Nature and the Human Spirit: The museum gave us plenty of opportunities to step out of daily life. The caves, for example, placed us in an environment thought impossible to be in. The artwork I have pictured above is of native northwest Floridians and their shared cultural traits. The artwork gives us an inside look at an exchange of some sort. This understanding of our past gives us insight on the cultural traits we used to partake in. I believe this is the equivalent of, years from now, artists building sculptures of humans surfing the web or shopping at malls. It is important to study and appreciate art such as this piece because no matter how you look at it, we will never be sure of what went on in the past but the depictions we see in museums and exhibits are a possible glance of what used to be. These glances aid us in the answer to the question "who were we?" but don't reveal the whole truth. That itself is the beauty of what we see; we will never know but we can hypothesize and appreciate what we do know. It is a mystery that is beautiful, frustrating, and thought-provoking.
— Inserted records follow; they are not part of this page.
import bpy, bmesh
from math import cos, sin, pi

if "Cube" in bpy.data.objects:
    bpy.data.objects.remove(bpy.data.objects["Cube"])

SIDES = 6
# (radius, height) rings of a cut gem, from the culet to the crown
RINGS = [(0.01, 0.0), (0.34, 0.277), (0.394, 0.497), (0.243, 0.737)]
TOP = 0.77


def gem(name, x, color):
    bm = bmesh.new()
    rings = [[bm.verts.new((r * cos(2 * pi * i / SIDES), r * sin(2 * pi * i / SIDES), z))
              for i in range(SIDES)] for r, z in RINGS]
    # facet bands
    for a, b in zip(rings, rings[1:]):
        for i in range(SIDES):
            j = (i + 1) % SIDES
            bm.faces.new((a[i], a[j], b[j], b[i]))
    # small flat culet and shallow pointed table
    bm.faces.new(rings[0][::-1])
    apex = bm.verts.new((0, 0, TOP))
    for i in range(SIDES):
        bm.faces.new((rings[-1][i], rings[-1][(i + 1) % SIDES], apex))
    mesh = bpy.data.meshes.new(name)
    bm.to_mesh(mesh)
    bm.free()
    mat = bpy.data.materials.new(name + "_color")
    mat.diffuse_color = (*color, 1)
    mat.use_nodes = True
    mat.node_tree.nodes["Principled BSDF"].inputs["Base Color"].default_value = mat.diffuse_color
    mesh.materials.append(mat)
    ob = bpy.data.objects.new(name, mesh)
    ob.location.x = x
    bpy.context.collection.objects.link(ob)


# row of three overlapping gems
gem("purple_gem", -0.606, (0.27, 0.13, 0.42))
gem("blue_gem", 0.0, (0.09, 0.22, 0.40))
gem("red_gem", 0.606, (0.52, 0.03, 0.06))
These emotions help us appreciate the fact that artworks such as these are able to provide us with the glances we are given.
Citation for picture used in Introductory Slide: https://www.google.com/search?q=the+harn+museum&biw=1377&bih=705&source=lnms&tbm=isch&sa=X&ved=0ahUKEwjs5t2egKjSAhWqhlQKHVxDDCMQ_AUIBigB#tbs=isz:l&tbm=isch&q=florida+museum+of+natural+history&imgrc=vtZEYz8i4aMlNM: